Not all federal judges follow the hiring plan, however (it’s only “binding” on those who choose to participate). So try to double-check on the judges you’re applying with. The most well-known judges often hire earlier than the plan, on the theory that then they get the “top” clerk applicants before other judges start making offers (and more and more judges seem to be doing this – see here). This has created a lot of controversy and discussion, and searching online will turn up some information. See here, here, and here.

State Courts

State courts have quite a bit more variety in hiring timing than the federal courts. Most commonly, the judges at state courts hire before the federal courts do. That means that if you apply in state courts, you generally should have your applications in by June or July for the positions that would start over a year later (usually August or September). For information on state courts, visit For slightly dated but still useful reference on state hiring practices, see

Further Resources

Law Clerk Addict

The Vermont Law School Guide to Judicial Clerkships

Indiana University Clerkship Resources

George Mason Clerkship Guide

University of Virgina Clerkship Information

UVA Clerkship Blog

Tuesday, March 22, 2011

Slaves of some professor?

At the OBCL Alumni Association Meeting, I did a short presentation encouraging OBCL students and alumni to pursue the writing and publishing of legal scholarship. Trying to make the point that scholars and scholarship have an important impact on the world, I quoted Keynes' old line that even those who think of themselves as eminently practical men are actually the slaves of some defunct economist - and, I added, the same applies to law schools and legal scholars.

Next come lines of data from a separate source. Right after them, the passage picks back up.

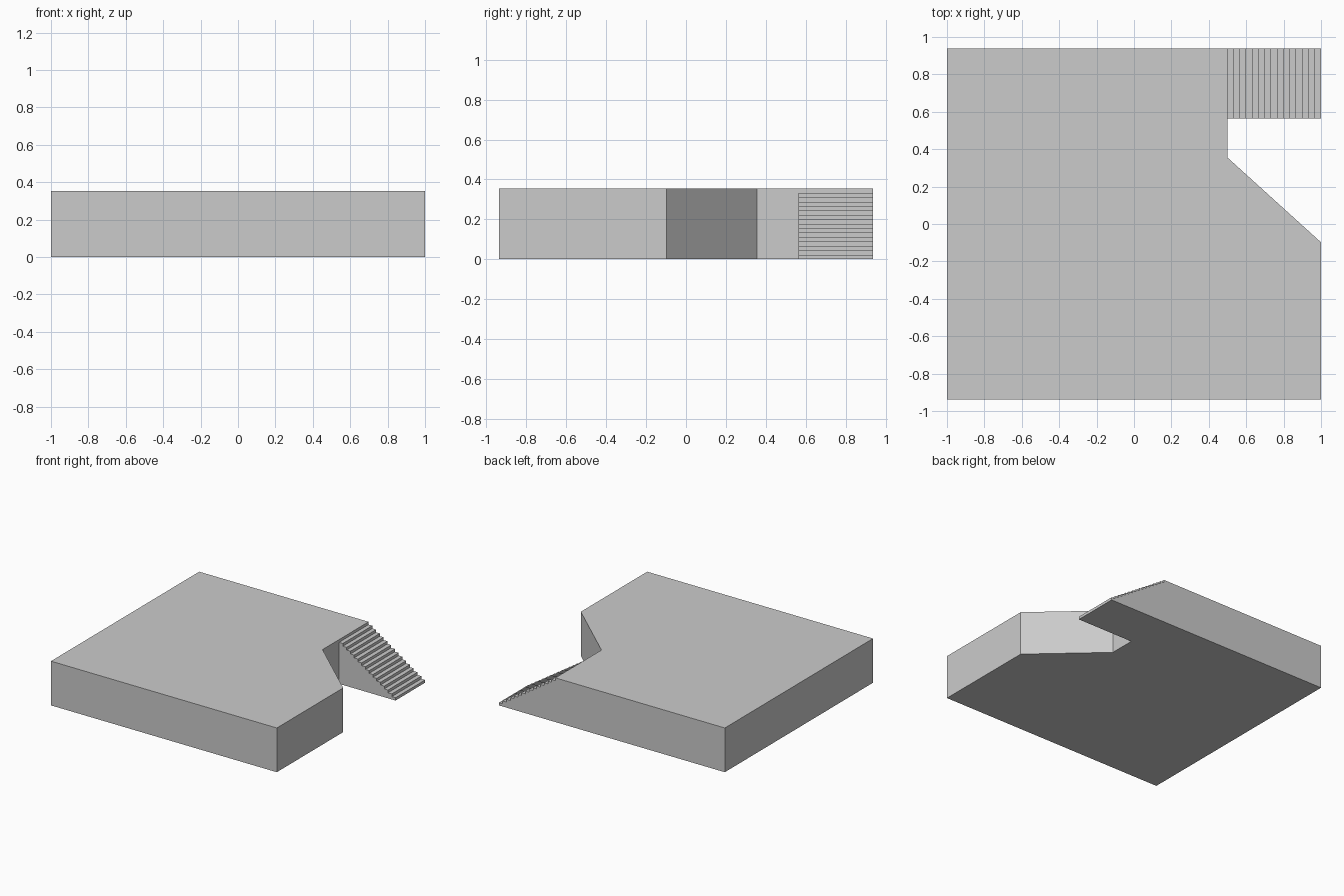
import bpy
import bmesh
from mathutils import Vector

if "Cube" in bpy.data.objects:
    bpy.data.objects.remove(bpy.data.objects["Cube"])

HEIGHT = 0.354
HALF_Y = 0.9375
STEPS = 15


def extruded(name, points, direction):
    """Closed outline swept along a direction into a solid."""
    bm = bmesh.new()
    face = bm.faces.new([bm.verts.new(p) for p in points])
    result = bmesh.ops.extrude_face_region(bm, geom=[face])
    moved = [v for v in result["geom"] if isinstance(v, bmesh.types.BMVert)]
    bmesh.ops.translate(bm, verts=moved, vec=Vector(direction))
    bmesh.ops.recalc_face_normals(bm, faces=bm.faces)
    mesh = bpy.data.meshes.new(name)
    bm.to_mesh(mesh)
    bm.free()
    obj = bpy.data.objects.new(name, mesh)
    bpy.context.collection.objects.link(obj)
    return obj


# Platform with a notched, slanted corner
outline = [(-1, -HALF_Y), (1, -HALF_Y), (1, -0.098), (0.5, 0.355),
           (0.5, HALF_Y), (-1, HALF_Y)]
extruded("platform", [(x, y, 0) for x, y in outline], (0, 0, HEIGHT))

# Solid staircase: one more riser than treads, the last one being the platform
tread = 0.5 / STEPS
riser = HEIGHT / (STEPS + 1)
profile = [(0.5, 0), (1, 0)]
for i in range(STEPS):
    profile.append((1 - i * tread, (i + 1) * riser))
    profile.append((1 - (i + 1) * tread, (i + 1) * riser))
extruded("staircase", [(x, 0.5645, z) for x, z in profile],
         (0, HALF_Y - 0.5645, 0))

I was pleased to see the same point being made, with the same quote from Keynes, in yesterday's Wall Street Journal:

The British economist John Maynard Keynes famously observed, 75 years ago, that statesmen who think that they are pursuing policies of their own devise are really showing themselves to be "the slaves of some defunct economist." In America today statesmen are more likely to be the slaves of some defunct legal theorist. Our litigation-prone culture and complex legal structure—not least the matrix of overlapping state and federal powers—regularly translate questions of policy into questions of law. As a result, American law schools wield more social influence than any other part of the American university.

Read the rest here.

Sunday, March 13, 2011

Alumni in the News IX

99A Oak Brook alum Sean Sangree receives Porterville’s Prosecutor of the Year Award.

Mike Reitz talking on the Dave Boze Show about the top ten reform ideas for public employee unions. Writing for the Freedom Foundation, Mike invokes the ghost of Democrat icon FDR for confirmation that public employees unions are bad public policy. Mike speaks to a loud crowd on the steps of the Washington Capitol in support of Wisconsin’s Governor Scott Walker’s efforts to limit collective bargaining by public employees.

99B Alum Chris Walsh is elected Chairman of the Fresno County Republican Party. This Fresno Bee article talks about his successful prosecution of a Fresno gang member resulting of a term of 60 to life.

Lael Weinberger recently wrote a law review article entitled "The Business Judgment Rule and Sphere Sovereignty" for Cooley Law Review. He also has a book chapter entitled, "Enforcing the Bill of Rights in the United States" which is being published in Jurisprudence of Liberty (LexisNexis 2011).